  • Author / Creator
    Paddison, Robyn May
  • Cross-jurisdictional natural resource management at global and regional scales is increasingly struggling with issues of fragmentation. Within the context of regional resource management and governance, fragmentation is a term to broadly describe the interaction of numerous jurisdictions within a region. The nature of these relationships can produce varying effects on ecosystem health when resource management issues transcend jurisdictional boundaries. The concept of fragmentation shifts between disciplines and case studies, often with a focus on the negative outcomes that fragmentation may produce. This research takes a new approach to analyzing fragmentation that aims to understand the many ways that fragmentation can occur, and the often-competing outcomes that fragmentation may produce.

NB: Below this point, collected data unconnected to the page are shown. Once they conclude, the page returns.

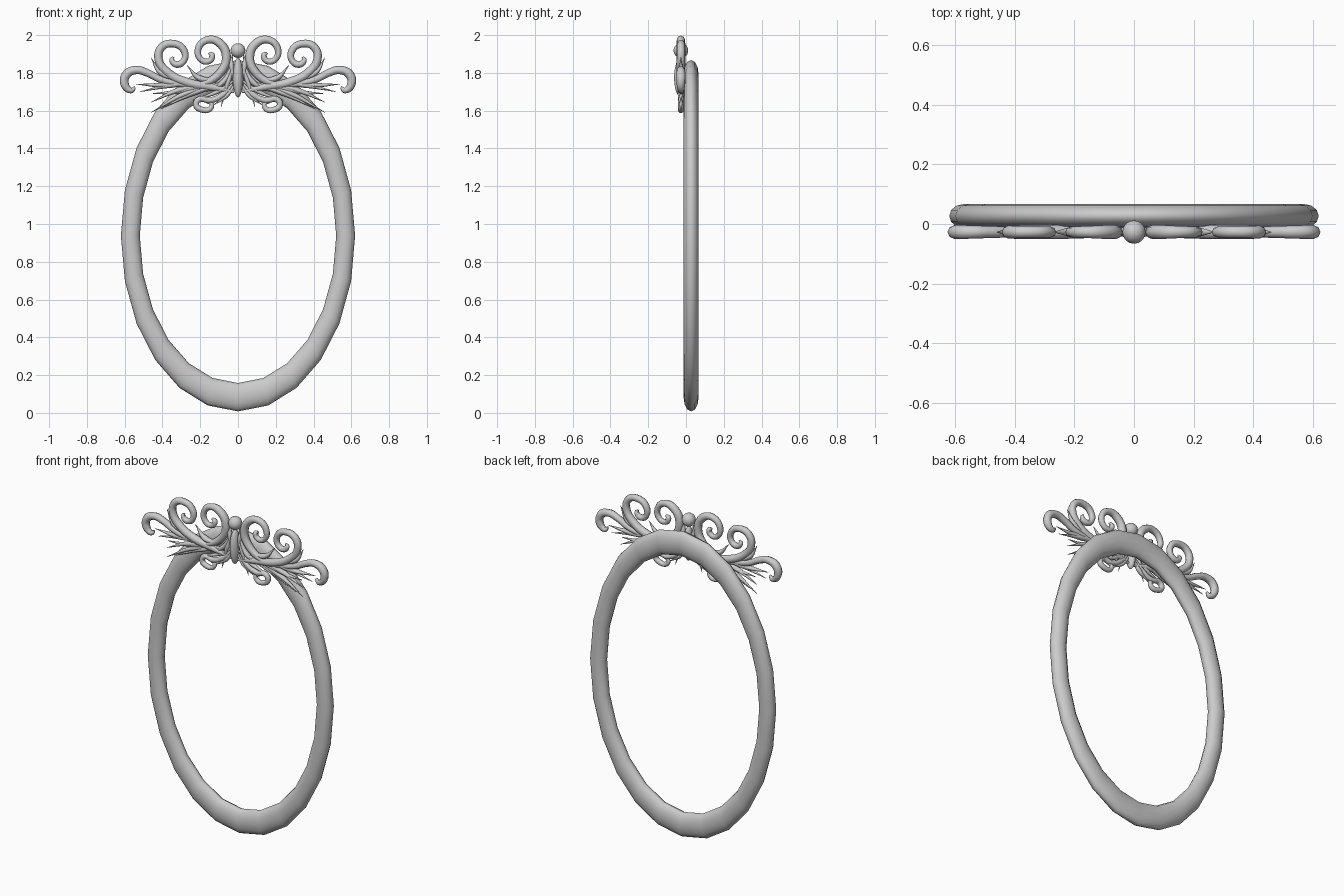
import bpy
from math import pi

ORN_Y = -0.027   # depth of the carved crest


def strokes(name, paths, depth=1.0):
    """Tapered carved strokes; each path is (x, z, radius) points, mirrored in x."""
    cu = bpy.data.curves.new(name, 'CURVE')
    cu.dimensions = '3D'
    cu.bevel_depth = 1.0
    cu.bevel_resolution = 2
    cu.resolution_u = 6
    cu.use_fill_caps = True
    for path in paths:
        for side in (1, -1):
            sp = cu.splines.new('BEZIER')
            sp.bezier_points.add(len(path) - 1)
            for bp, (x, z, r) in zip(sp.bezier_points, path):
                bp.co = (side * x, 0, z)
                bp.radius = r
                bp.handle_left_type = bp.handle_right_type = 'AUTO'
            sp.use_smooth = True
    ob = bpy.data.objects.new(name, cu)
    bpy.context.collection.objects.link(ob)
    ob.location.y = ORN_Y
    ob.scale.y = depth
    bpy.ops.object.select_all(action='DESELECT')
    bpy.context.view_layer.objects.active = ob
    ob.select_set(True)
    bpy.ops.object.convert(target='MESH')


def leaf(a, m, b, w):
    """Slim leaf: start, middle, tip and half width."""
    return [(*a, w * 0.5), (*m, w), (*b, 0.001)]


# oval frame
bpy.ops.mesh.primitive_torus_add(major_radius=0.57, minor_radius=0.05,
                                 major_segments=24, minor_segments=12,
                                 location=(0, 0.027, 0.938), rotation=(pi / 2, 0, 0))
frame = bpy.context.object
frame.name = "oval_frame"
frame.scale = (1, 1.5, 0.8)
bpy.ops.object.shade_smooth()

# inner C scrolls beside the bead
strokes("inner_scroll", [[
    (0.45, 1.69, 0.002), (0.33, 1.70, 0.012), (0.20, 1.735, 0.018),
    (0.095, 1.80, 0.022), (0.062, 1.89, 0.024), (0.10, 1.96, 0.023),
    (0.16, 1.975, 0.02), (0.208, 1.935, 0.018), (0.20, 1.875, 0.016),
    (0.155, 1.862, 0.016), (0.138, 1.893, 0.016), (0.155, 1.905, 0.006)]])

# middle scrolls curling back inwards
strokes("middle_scroll", [[
    (0.02, 1.70, 0.008), (0.14, 1.725, 0.02), (0.27, 1.75, 0.024),
    (0.37, 1.80, 0.023), (0.42, 1.87, 0.022), (0.405, 1.935, 0.021),
    (0.345, 1.955, 0.02), (0.29, 1.925, 0.019), (0.285, 1.868, 0.017),
    (0.325, 1.845, 0.018), (0.35, 1.868, 0.014), (0.342, 1.885, 0.005)]])

# outer hooks
strokes("outer_hook", [[
    (0.16, 1.72, 0.006), (0.30, 1.74, 0.016), (0.41, 1.765, 0.018),
    (0.48, 1.80, 0.020), (0.54, 1.815, 0.022), (0.592, 1.79, 0.024),
    (0.598, 1.735, 0.022), (0.565, 1.708, 0.016), (0.545, 1.725, 0.006)]])

# lower small curls
strokes("lower_curl", [[
    (0.03, 1.74, 0.006), (0.08, 1.685, 0.016), (0.145, 1.655, 0.016),
    (0.205, 1.66, 0.016), (0.222, 1.63, 0.016), (0.19, 1.605, 0.016),
    (0.15, 1.608, 0.014), (0.14, 1.635, 0.012), (0.165, 1.642, 0.004)]])

# slim leaves fanning outwards
strokes("side_leaf", [
    leaf((0.06, 1.75), (0.28, 1.69), (0.46, 1.59), 0.015),
    leaf((0.12, 1.74), (0.31, 1.71), (0.46, 1.645), 0.015),
    leaf((0.08, 1.74), (0.22, 1.70), (0.41, 1.61), 0.015),
    leaf((0.18, 1.75), (0.35, 1.735), (0.52, 1.70), 0.014),
    leaf((0.22, 1.75), (0.40, 1.735), (0.54, 1.74), 0.014),
    leaf((0.30, 1.76), (0.41, 1.80), (0.46, 1.88), 0.014),
    leaf((0.10, 1.77), (0.20, 1.77), (0.27, 1.84), 0.016),
    leaf((0.02, 1.76), (0.11, 1.70), (0.24, 1.655), 0.012),
], depth=1.2)

# short leaves around the centre drop
strokes("centre_leaf", [
    leaf((0.02, 1.84), (0.05, 1.76), (0.09, 1.62), 0.014),
    leaf((0.03, 1.84), (0.08, 1.75), (0.17, 1.70), 0.015),
    leaf((0.015, 1.74), (0.06, 1.68), (0.13, 1.63), 0.012),
    leaf((0.02, 1.76), (0.035, 1.84), (0.03, 1.90), 0.014),
], depth=1.2)

# centre drop and bead
for name, z, size in (("centre_drop", 1.775, (0.027, 0.036, 0.105)),
                      ("top_bead", 1.918, (0.039, 0.039, 0.039))):
    bpy.ops.mesh.primitive_uv_sphere_add(segments=20, ring_count=12, radius=1,
                                         location=(0, ORN_Y, z))
    bpy.context.object.name = name
    bpy.context.object.scale = size
    bpy.ops.object.shade_smooth()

The approach involves constructing a consolidated framework for analyzing fragmentation. Qualitative data were examined to present examples of fragmentation from a case study within the Yellowhead ecosystem region in Western Canada. The examples support the structure of a consolidated framework for analyzing fragmentation and illustrate the types of fragmentation occurring alongside cross-jurisdictional resource management in Alberta. Cross-jurisdictional issues such as tenure allocation, species at risk management, approval acquisition and planning provide different examples of fragmentation. Analysis of the fragmentation occurring alongside these issues identified positive and negative outcomes of fragmentation. The framework was also applied for in depth examination of one cross-jurisdictional issue: cumulative effects management. Cumulative effects management is an approach to transboundary resource management currently being implemented by the Government of Alberta. Different types of fragmentation are constraining and enabling the effective implementation of cumulative effects management in the Yellowhead ecosystem in different ways, producing positive and negative effects. By constructing a consolidated framework for analyzing fragmentation, and applying it to a case study in the Yellowhead ecosystem, this research seeks to clarify the concept of fragmentation and the implications of fragmentation for achieving desired outcomes outlined natural resource management strategies.

  • Subjects / Keywords
  • Graduation date
    2015-11
  • Type of Item
    Thesis
  • Degree
    Master of Science
  • DOI
    https://doi.org/10.7939/R3HD7P42B
  • License
    This thesis is made available by the University of Alberta Libraries with permission of the copyright owner solely for non-commercial purposes. This thesis, or any portion thereof, may not otherwise be copied or reproduced without the written consent of the copyright owner, except to the extent permitted by Canadian copyright law.
  • Language
    English
  • Institution
    University of Alberta
  • Degree level
    Master's
  • Department
    • Department of Resource Economics and Environmental Sociology
  • Specialization
    • Rural Sociology
  • Supervisor / co-supervisor and their department(s)
    • Parkins, John (Department of Resource Economics and Environmental Sociology)
    • Luckert, Marty (Department of Resource Economics and Environmental Sociology)
  • Examining committee members and their departments
    • Luckert, Marty (Department of Resource Economics and Environmental Sociology)
    • Parkins, John (Department of Resource Economics and Environmental Sociology)
    • Krogman, Naomi (Department of Resource Economics and Environmental Sociology)